* _Your task_
The answer must consist solely of the lines from the start of the records through the line containing "SLOT_DEPTH, SLOT_WIDTH, SLOT_START", restated word for word, with no pictures.

* _Task inputs_

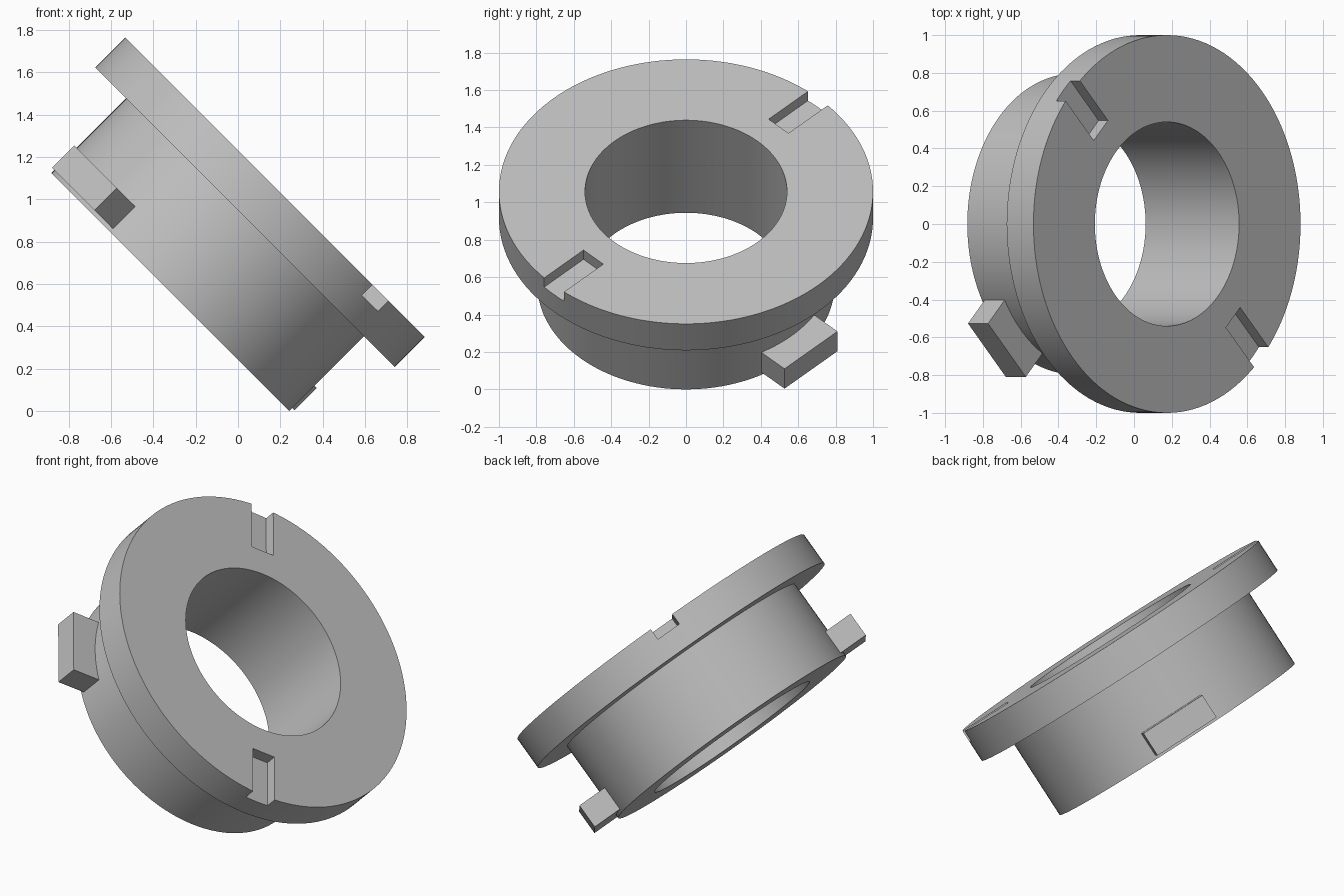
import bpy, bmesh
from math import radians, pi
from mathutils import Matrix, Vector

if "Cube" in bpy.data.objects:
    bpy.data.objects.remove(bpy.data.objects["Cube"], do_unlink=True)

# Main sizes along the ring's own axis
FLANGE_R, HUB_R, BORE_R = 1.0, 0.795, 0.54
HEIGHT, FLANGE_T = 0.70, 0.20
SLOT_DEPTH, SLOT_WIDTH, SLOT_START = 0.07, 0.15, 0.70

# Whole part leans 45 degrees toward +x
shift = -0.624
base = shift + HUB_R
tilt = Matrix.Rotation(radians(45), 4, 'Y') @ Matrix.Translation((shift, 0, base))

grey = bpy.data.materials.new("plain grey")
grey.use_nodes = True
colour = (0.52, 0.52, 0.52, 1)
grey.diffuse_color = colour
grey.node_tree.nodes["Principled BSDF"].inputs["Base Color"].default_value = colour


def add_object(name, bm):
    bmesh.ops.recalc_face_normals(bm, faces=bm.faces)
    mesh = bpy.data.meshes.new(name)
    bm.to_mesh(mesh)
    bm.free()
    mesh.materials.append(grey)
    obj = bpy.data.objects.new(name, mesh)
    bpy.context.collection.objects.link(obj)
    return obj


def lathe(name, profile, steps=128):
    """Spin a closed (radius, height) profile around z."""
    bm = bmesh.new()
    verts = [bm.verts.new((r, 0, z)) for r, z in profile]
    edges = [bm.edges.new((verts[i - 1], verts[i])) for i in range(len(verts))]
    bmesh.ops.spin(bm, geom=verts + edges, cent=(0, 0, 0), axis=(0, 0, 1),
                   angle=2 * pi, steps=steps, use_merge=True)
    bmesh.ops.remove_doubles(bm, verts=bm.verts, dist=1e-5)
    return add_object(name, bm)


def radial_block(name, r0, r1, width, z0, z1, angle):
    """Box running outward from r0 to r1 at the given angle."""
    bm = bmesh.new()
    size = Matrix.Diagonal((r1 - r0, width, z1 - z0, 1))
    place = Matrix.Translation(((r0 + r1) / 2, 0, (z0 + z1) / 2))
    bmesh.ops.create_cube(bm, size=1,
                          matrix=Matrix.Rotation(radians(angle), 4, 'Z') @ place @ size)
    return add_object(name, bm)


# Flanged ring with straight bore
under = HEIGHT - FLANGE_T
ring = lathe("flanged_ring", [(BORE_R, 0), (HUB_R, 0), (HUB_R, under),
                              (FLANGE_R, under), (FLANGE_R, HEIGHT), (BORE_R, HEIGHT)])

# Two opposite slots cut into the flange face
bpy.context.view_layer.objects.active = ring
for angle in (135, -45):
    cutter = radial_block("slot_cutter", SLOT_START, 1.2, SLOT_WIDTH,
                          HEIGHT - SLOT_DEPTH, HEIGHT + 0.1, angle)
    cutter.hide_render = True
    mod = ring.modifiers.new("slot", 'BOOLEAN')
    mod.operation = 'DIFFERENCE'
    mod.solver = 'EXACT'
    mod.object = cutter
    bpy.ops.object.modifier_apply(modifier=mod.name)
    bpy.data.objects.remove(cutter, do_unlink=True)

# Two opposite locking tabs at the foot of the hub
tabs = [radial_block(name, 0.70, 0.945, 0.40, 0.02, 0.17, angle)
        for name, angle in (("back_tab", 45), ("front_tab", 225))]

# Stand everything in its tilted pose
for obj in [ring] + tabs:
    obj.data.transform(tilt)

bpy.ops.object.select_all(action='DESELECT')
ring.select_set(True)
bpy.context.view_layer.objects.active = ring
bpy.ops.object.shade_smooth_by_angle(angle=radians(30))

* _Task output_
import bpy, bmesh
from math import radians, pi
from mathutils import Matrix, Vector

if "Cube" in bpy.data.objects:
    bpy.data.objects.remove(bpy.data.objects["Cube"], do_unlink=True)

# Main sizes along the ring's own axis
FLANGE_R, HUB_R, BORE_R = 1.0, 0.795, 0.54
HEIGHT, FLANGE_T = 0.70, 0.20
SLOT_DEPTH, SLOT_WIDTH, SLOT_START = 0.07, 0.15, 0.70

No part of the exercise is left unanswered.